September is National Suicide Prevention and Awareness Month and it’s important to not shy away from conversations about one of the leading causes of death in the U.S. In 2021, almost 50,000 deaths in the United States were due to suicide. Attempts and thoughts about suicide have even higher numbers; 12.3 million American adults thought seriously about suicide, 3.5 million planned an attempt, and 1.7 million have made an attempt to take their lives according to the Centers for Disease Control and Prevention (CDC).

Suicide can be preventable, and everyone can share in the responsibility to help save lives and foster strong and healthy communities.

Talk About It

While it’s admittedly a difficult subject to discuss, it’s important to talk to those who you are worried about. You may think that you might be making a situation worse or that you’re possibly putting the idea in someone’s mind. However, having an open conversation may be what that person needs if you suspect they are depressed or having suicidal thoughts.
Lead with compassion and try asking these questions directly:
– Have you done something to plan the end of your life?
– Are you thinking about hurting yourself in any way?
– Are you thinking about killing yourself?

Doing this shows this person that you care about them and are willing to talk about it without judgement.

Warning Signs of Suicide

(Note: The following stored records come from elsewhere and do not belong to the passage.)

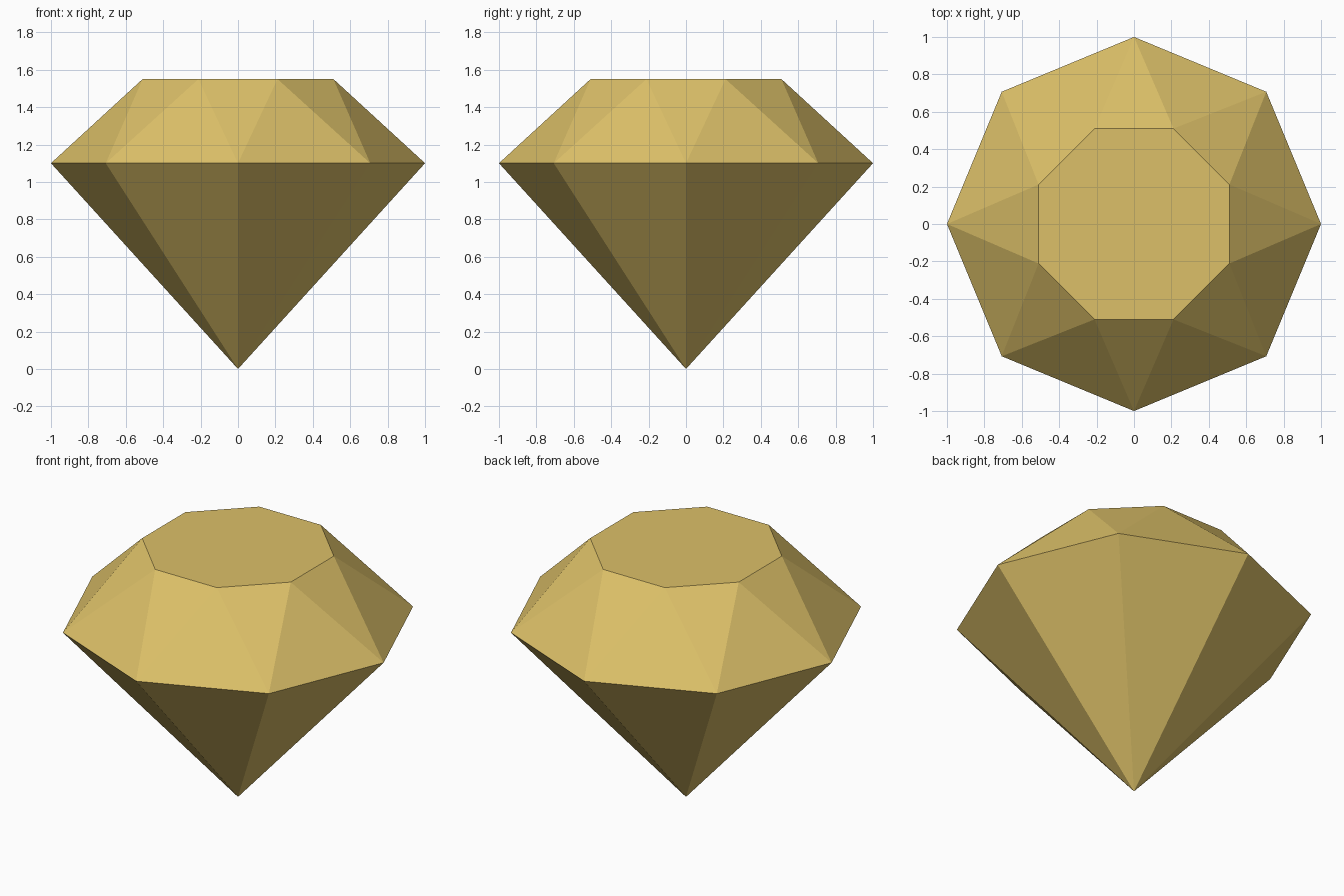
import bpy
import bmesh
from math import cos, sin, pi

cube = bpy.data.objects.get("Cube")
if cube:
    bpy.data.objects.remove(cube, do_unlink=True)

SIDES = 8
STEP = 2 * pi / SIDES


def make_material(name, color):
    mat = bpy.data.materials.new(name)
    mat.use_nodes = True
    mat.diffuse_color = color
    mat.node_tree.nodes["Principled BSDF"].inputs["Base Color"].default_value = color
    return mat


def ring(bm, radius, z, turn=0.0):
    return [bm.verts.new((radius * cos(STEP * (i + turn)),
                          radius * sin(STEP * (i + turn)), z))
            for i in range(SIDES)]


bm = bmesh.new()
tip = bm.verts.new((0, 0, 0))
girdle = ring(bm, 1.0, 1.1)
table = ring(bm, 0.552, 1.55, turn=0.5)

# Flat top
bm.faces.new(table)
for i in range(SIDES):
    j = (i + 1) % SIDES
    # Crown: alternating up and down triangles
    bm.faces.new((girdle[i], girdle[j], table[i]))
    bm.faces.new((girdle[j], table[j], table[i]))
    # Pavilion: facets meeting at the tip
    bm.faces.new((girdle[j], girdle[i], tip))
bmesh.ops.recalc_face_normals(bm, faces=bm.faces[:])

mesh = bpy.data.meshes.new("gem")
bm.to_mesh(mesh)
bm.free()
mesh.materials.append(make_material("golden yellow", (0.72, 0.53, 0.14, 1)))
gem = bpy.data.objects.new("gem", mesh)
bpy.context.collection.objects.link(gem)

There are several factors that indicate someone is having thoughts of suicide or making plans for suicide. If the behavior is new, has increased, or seems related to a painful life event, the risk for suicide becomes even greater.
Talk to someone if they are:
– Making threatening statements about hurting or killing oneself
– Expressing feelings of despair, helplessness, hopelessness, or being trapped
– Seeking access to firearms, pills, or other potentially lethal means
– Talking, writing, or looking up about death, dying, or suicide on the internet
– Anxious, agitated, showing rage, and/or having dramatic mood swings
– Increasing drug or alcohol use
– Giving away possessions
– Sleeping all the time or unable to sleep
– Taking part in reckless activities, seemingly without thinking
– “Snapping out” of a period of down or depressed mood as this may also indicate that the person has decided to end their life

Get help immediately if you or someone you know is showing one or more of these signs.
Crisis and Suicide 988 Lifeline

If you or someone you know is struggling or in a mental health crisis that could lead to suicide, do not wait for help – call or text 988 for help. In addition, you can reach mental health professionals online by chatting

In 2020, Congress designated the number 988 as the dialing code for the National Suicide Prevention Lifeline. Think of it as a 911 for mental health distress: Dialing or texting the number puts you in touch with a professional who can provide free and confidential support 24/7.

Most suicides are preventable – do not wait to seek help and do not wait to ask questions. You may just save a life.

by Jacquelyn Zielewicz, LCSW
Behavioral Health, UPMC

Jacquelyn Zielewicz, LCSW, is a behavioral therapist with UPMC Behavioral Health and sees patients at UPMC Williamsport Divine Providence Campus, 1100 Grampian Blvd., Williamsport. For more information, visit